In contemporary society, we make use of the notion that things may be synthetic. Thus we may speak of synthetic biology, “synthesizers” (synthetic sound), synthetic textile etc. Such things are supposed to be artificial and not come from “nature”.
However, the Greek root of the word synthesis actually seems to refer to the conjoining of pre-existing things, rather than something being purely man-made. But what does it mean to be purely man-made?
Furniture, bricks, bottles, roads and bread are all made in some sense; they are the result of human methods, tools and craft applied to some substrate. But they do not ever lose the character of the original substrate, and usually this is the point – we would like to see the veins of wood in fine furniture, and when we eat bread, we would like to ingest the energy, minerals and other substances that are accumulated in grains of wheat.

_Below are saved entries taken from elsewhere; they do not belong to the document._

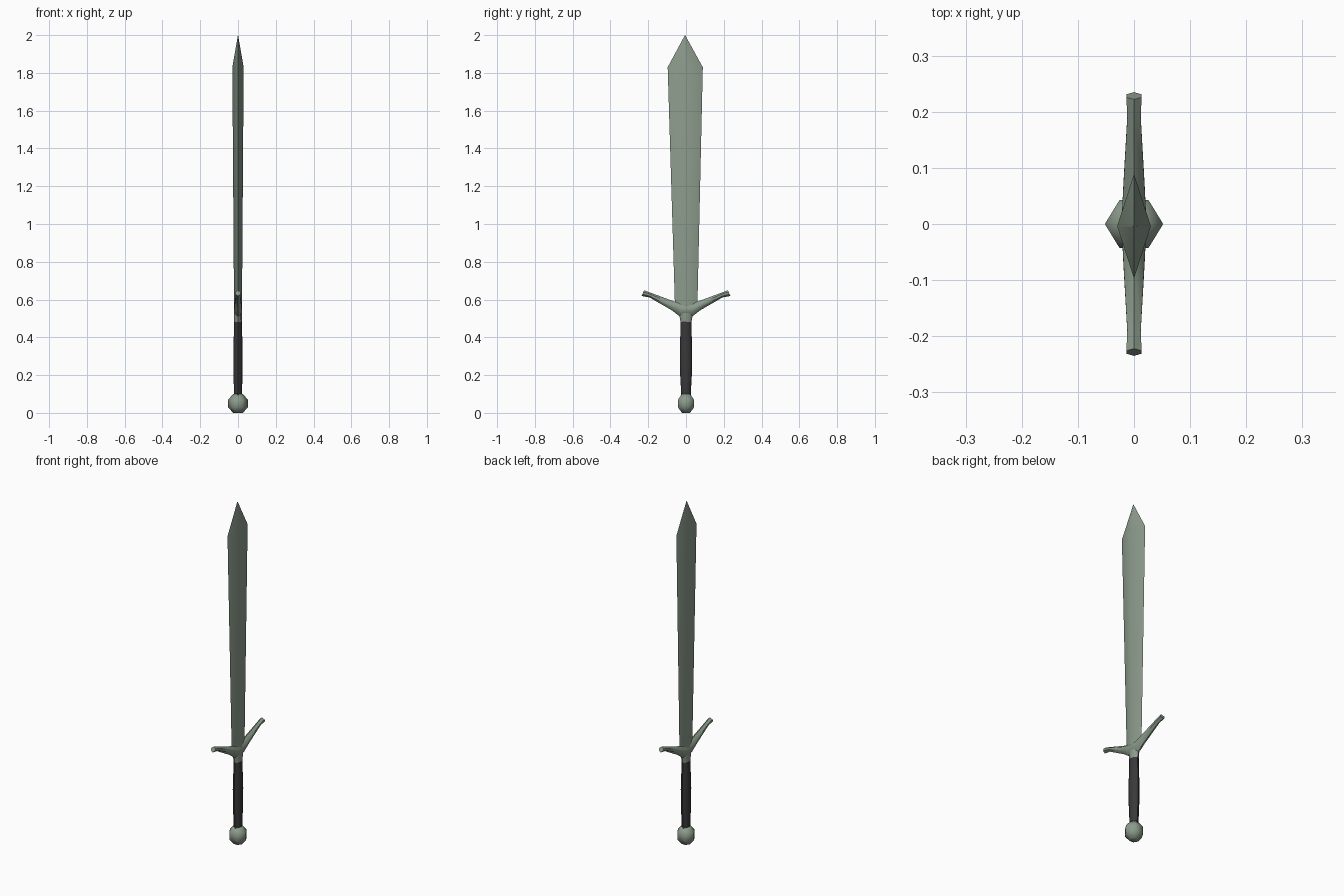
import bpy, bmesh, math

if "Cube" in bpy.data.objects:
    bpy.data.objects.remove(bpy.data.objects["Cube"])


def material(name, rgb):
    m = bpy.data.materials.new(name)
    m.diffuse_color = (*rgb, 1)
    m.use_nodes = True
    m.node_tree.nodes["Principled BSDF"].inputs["Base Color"].default_value = m.diffuse_color
    return m


STEEL = material("grey green steel", (0.26, 0.325, 0.26))
LEATHER = material("dark leather", (0.04, 0.04, 0.042))


def loft(name, rings, mat, angle):
    """Skin a list of equally sized point rings, capping both ends."""
    bm = bmesh.new()
    rows = [[bm.verts.new(p) for p in r] for r in rings]
    n = len(rows[0])
    for a, b in zip(rows, rows[1:]):
        for i in range(n):
            j = (i + 1) % n
            bm.faces.new((a[i], a[j], b[j], b[i]))
    bm.faces.new(rows[0][::-1])
    bm.faces.new(rows[-1])
    bmesh.ops.remove_doubles(bm, verts=bm.verts[:], dist=0.0005)
    bmesh.ops.recalc_face_normals(bm, faces=bm.faces[:])
    me = bpy.data.meshes.new(name)
    bm.to_mesh(me)
    bm.free()
    me.materials.append(mat)
    ob = bpy.data.objects.new(name, me)
    bpy.context.collection.objects.link(ob)
    bpy.ops.object.select_all(action='DESELECT')
    ob.select_set(True)
    bpy.context.view_layer.objects.active = ob
    bpy.ops.object.shade_smooth_by_angle(angle=math.radians(angle))
    return ob


def oval(rx, ry, z, n):
    return [(rx * math.cos(2 * math.pi * i / n), ry * math.sin(2 * math.pi * i / n), z)
            for i in range(n)]


# blade: diamond section widening towards the shoulders, then a point
def diamond(x, y0, y1, z):
    c = (y0 + y1) / 2
    return [(x, c, z), (0, y1, z), (-x, c, z), (0, y0, z)]


loft("blade", [diamond(0.021, -0.058, 0.06, 0.55),
               diamond(0.03, -0.097, 0.089, 1.83),
               diamond(0.0004, -0.0054, -0.0046, 2.0)], STEEL, 45)


# crossguard: arms sweep up and out, with flared ends
def guard_ring(s, yt, zt, yb, zb, x):
    def p(f, w):
        return (w, s * (yb + (yt - yb) * f), zb + (zt - zb) * f)
    return [p(0, 0), p(0.3, x), p(0.7, x), p(1, 0), p(0.7, -x), p(0.3, -x)]


arm = [(0.025, 0.585, 0.03, 0.508, 0.021),
       (0.06, 0.589, 0.075, 0.543, 0.019),
       (0.187, 0.636, 0.193, 0.611, 0.012),
       (0.222, 0.649, 0.235, 0.619, 0.0135)]
rings = [guard_ring(-1, *a) for a in reversed(arm)] + [guard_ring(1, *a) for a in arm]
loft("crossguard", rings, STEEL, 50)

# collar joining guard and grip
loft("collar", [oval(0.021, 0.029, 0.48, 8), oval(0.021, 0.036, 0.525, 8),
                oval(0.02, 0.045, 0.56, 8)], STEEL, 50)

# grip: slightly swollen in the middle
loft("grip", [oval(0.021, 0.025, 0.085, 8), oval(0.022, 0.027, 0.13, 8),
              oval(0.024, 0.032, 0.22, 8), oval(0.025, 0.033, 0.32, 8),
              oval(0.022, 0.03, 0.42, 8), oval(0.021, 0.029, 0.483, 8)], LEATHER, 50)

# pommel: low-poly ball
loft("pommel", [oval(0.026, 0.025, 0.0, 6), oval(0.052, 0.049, 0.03, 6),
                oval(0.052, 0.049, 0.07, 6), oval(0.026, 0.025, 0.1, 6)], STEEL, 65)
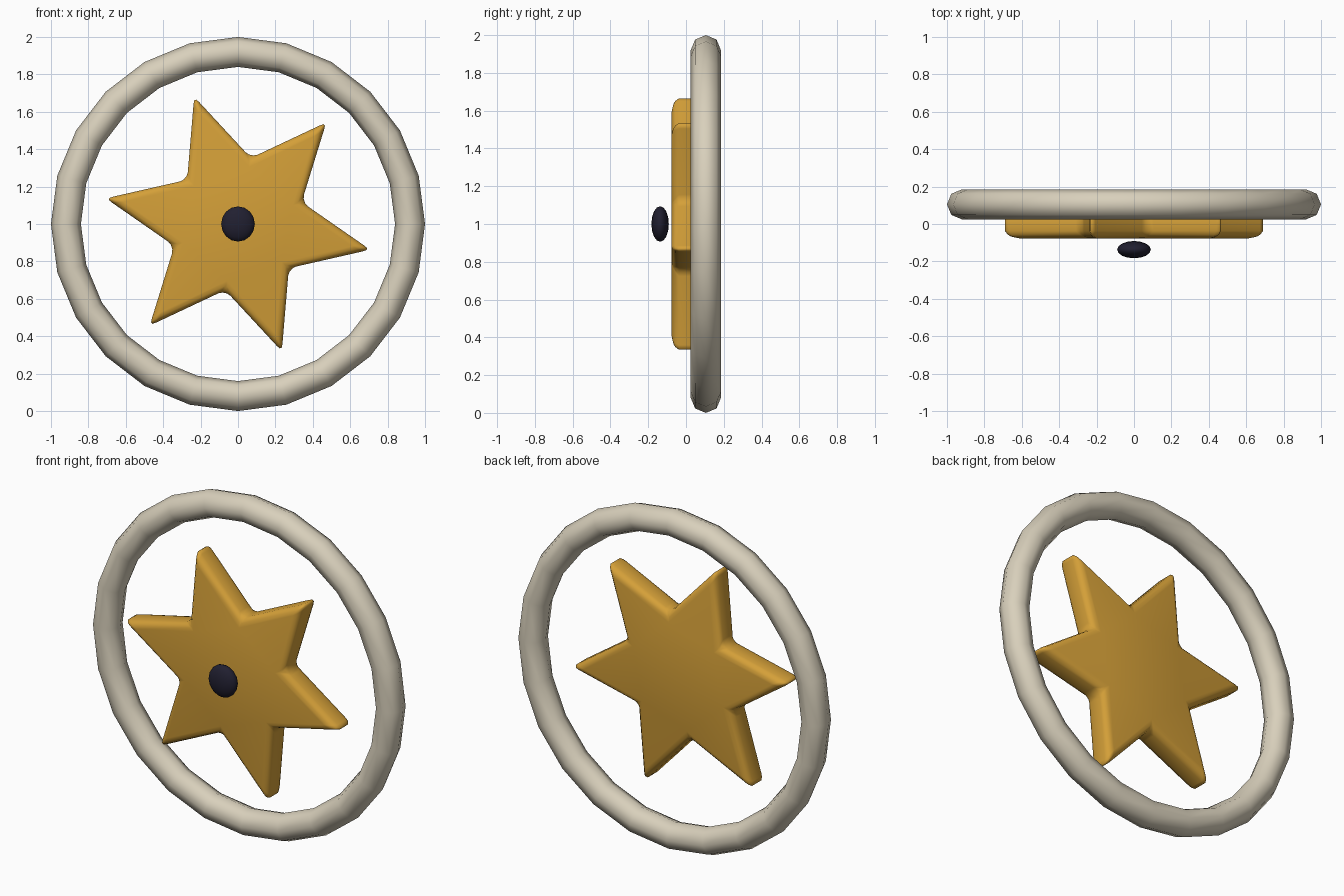
import bpy, bmesh, math
from math import cos, sin, radians, pi

if "Cube" in bpy.data.objects:
    bpy.data.objects.remove(bpy.data.objects["Cube"], do_unlink=True)


def material(name, rgb):
    m = bpy.data.materials.new(name)
    m.use_nodes = True
    m.diffuse_color = (*rgb, 1)
    m.node_tree.nodes["Principled BSDF"].inputs["Base Color"].default_value = (*rgb, 1)
    return m


def finish(obj, name, mat):
    obj.name = obj.data.name = name
    obj.data.materials.append(mat)
    obj.data.polygons.foreach_set("use_smooth", [True] * len(obj.data.polygons))


cream = material("cream", (0.69, 0.63, 0.50))
gold = material("gold", (0.66, 0.35, 0.04))
ink = material("dark navy", (0.015, 0.014, 0.03))

# Outer ring, standing upright
bpy.ops.mesh.primitive_torus_add(major_radius=0.92, minor_radius=0.08,
                                 major_segments=24, minor_segments=8,
                                 location=(0, 0.105, 1), rotation=(pi / 2, 0, 0))
finish(bpy.context.object, "outer_ring", cream)

# Six-pointed star plate with rounded edges
POINTS, TIP, VALLEY, HALF, TURN = 6, 0.72, 0.36, 0.077, 49
bm = bmesh.new()
outline = []
for i in range(POINTS * 2):
    r = VALLEY if i % 2 else TIP
    a = radians(TURN) + i * pi / POINTS
    outline.append(bm.verts.new((r * cos(a), -HALF, r * sin(a))))
face = bm.faces.new(outline)
side = bmesh.ops.extrude_face_region(bm, geom=[face])
bmesh.ops.translate(bm, vec=(0, 2 * HALF, 0),
                    verts=[v for v in side["geom"] if isinstance(v, bmesh.types.BMVert)])
bmesh.ops.recalc_face_normals(bm, faces=bm.faces)
mesh = bpy.data.meshes.new("star")
bm.to_mesh(mesh)
bm.free()
star = bpy.data.objects.new("star", mesh)
star.location.z = 1
bpy.context.collection.objects.link(star)
finish(star, "star", gold)
bevel = star.modifiers.new("rounded_edges", "BEVEL")
bevel.width = 0.04
bevel.segments = 3
bevel.limit_method = "ANGLE"

# Flattened bead in front of the star
bpy.ops.mesh.primitive_uv_sphere_add(segments=16, ring_count=8, radius=1,
                                     location=(0, -0.137, 1))
bead = bpy.context.object
bead.scale = (0.09, 0.046, 0.094)
finish(bead, "centre_bead", ink)
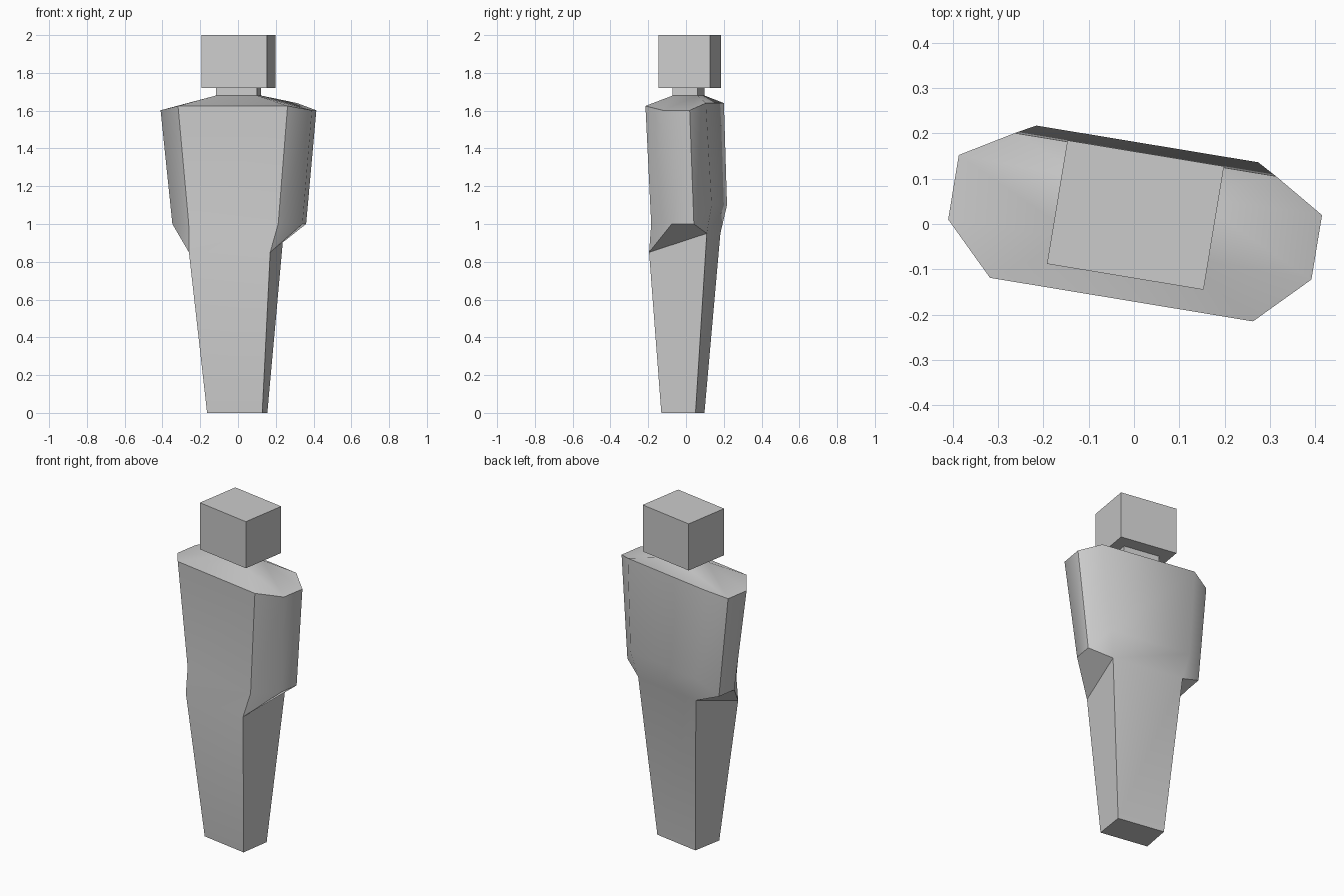
import bpy, bmesh, math

if "Cube" in bpy.data.objects:
    bpy.data.objects.remove(bpy.data.objects["Cube"])

TURN = -math.radians(9.4)   # whole figure is turned slightly about z


def finish(name, bm):
    bmesh.ops.remove_doubles(bm, verts=bm.verts, dist=0.0005)
    bmesh.ops.recalc_face_normals(bm, faces=bm.faces)
    mesh = bpy.data.meshes.new(name)
    bm.to_mesh(mesh)
    bm.free()
    obj = bpy.data.objects.new(name, mesh)
    bpy.context.collection.objects.link(obj)
    obj.rotation_euler.z = TURN
    bpy.ops.object.select_all(action='DESELECT')
    obj.select_set(True)
    bpy.context.view_layer.objects.active = obj
    bpy.ops.object.shade_smooth_by_angle(angle=math.radians(45))
    return obj


def ring(front, side_front, side_back, back):
    """Eight points: right half given, left half mirrored."""
    half = [front, side_front, side_back, back]
    return half + [(-x, y, z) for x, y, z in reversed(half)]


def loft(name, rings):
    bm = bmesh.new()
    loops = [[bm.verts.new(p) for p in r] for r in rings]
    n = len(loops[0])
    for a, b in zip(loops, loops[1:]):
        for i in range(n):
            j = (i + 1) % n
            bm.faces.new((a[i], a[j], b[j], b[i]))
    bm.faces.new(loops[0])
    bm.faces.new(loops[-1])
    return finish(name, bm)


def corner_ring(front, back):
    """Four corners, doubled so they loft into the eight-point rings."""
    return ring(front, front, back, back)


def box(name, w, y0, y1, z0, z1):
    loft(name, [[(-w, y0, z), (w, y0, z), (w, y1, z), (-w, y1, z)]
                for z in (z0, z1)])


# body: feet, hip, elbow level, shoulders, neck base
hip = corner_ring((0.20, -0.165, 0.85), (0.22, 0.148, 0.95))
hip[6] = hip[7] = (-0.236, -0.165, 0.85)    # left hip is a little wider
loft("body", [
    corner_ring((0.148, -0.108, 0), (0.145, 0.075, 0)),
    hip,
    ring((0.24, -0.147, 1.0), (0.349, -0.019, 1.0),
         (0.349, 0.10, 1.0), (0.248, 0.179, 1.1)),
    ring((0.294, -0.169, 1.625), (0.406, -0.057, 1.602),
         (0.406, 0.087, 1.602), (0.292, 0.155, 1.64)),
    corner_ring((0.11, -0.053, 1.68), (0.11, 0.081, 1.68)),
])

# neck and head
box("neck", 0.11, -0.053, 0.081, 1.67, 1.73)
box("head", 0.175, -0.118, 0.158, 1.72, 2.0)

Products like liquid nitrogen or pure chlorine, created in laboratories, are perhaps the ones most readily called “synthetic”, or the ones that most readily would form the basis for something synthetic. This owing to their apparent lack of specific character/particularity, such as the veins of wood or the minerals in wheat. On the other hand, it is apparent that they possess such non-character only from the point of reference of atoms as the lowest level. If we take into consideration ideas from string theory or quantum mechanics, most likely the bottom level shifts and the pure chlorine no longer seems so homogenous.
Accordingly, if we follow this line of thought to the end, as long as we have not established the bottom or ground level of nature – and it is questionable if we ever shall – all manufacture, all making and synthesis, is only a rearrangement of pre-existing specificity. Our crafts leave traces in the world, such as objects with specific properties, but do not ever bring something into existence from nothing.
Synthesis is appropriation: making is taking.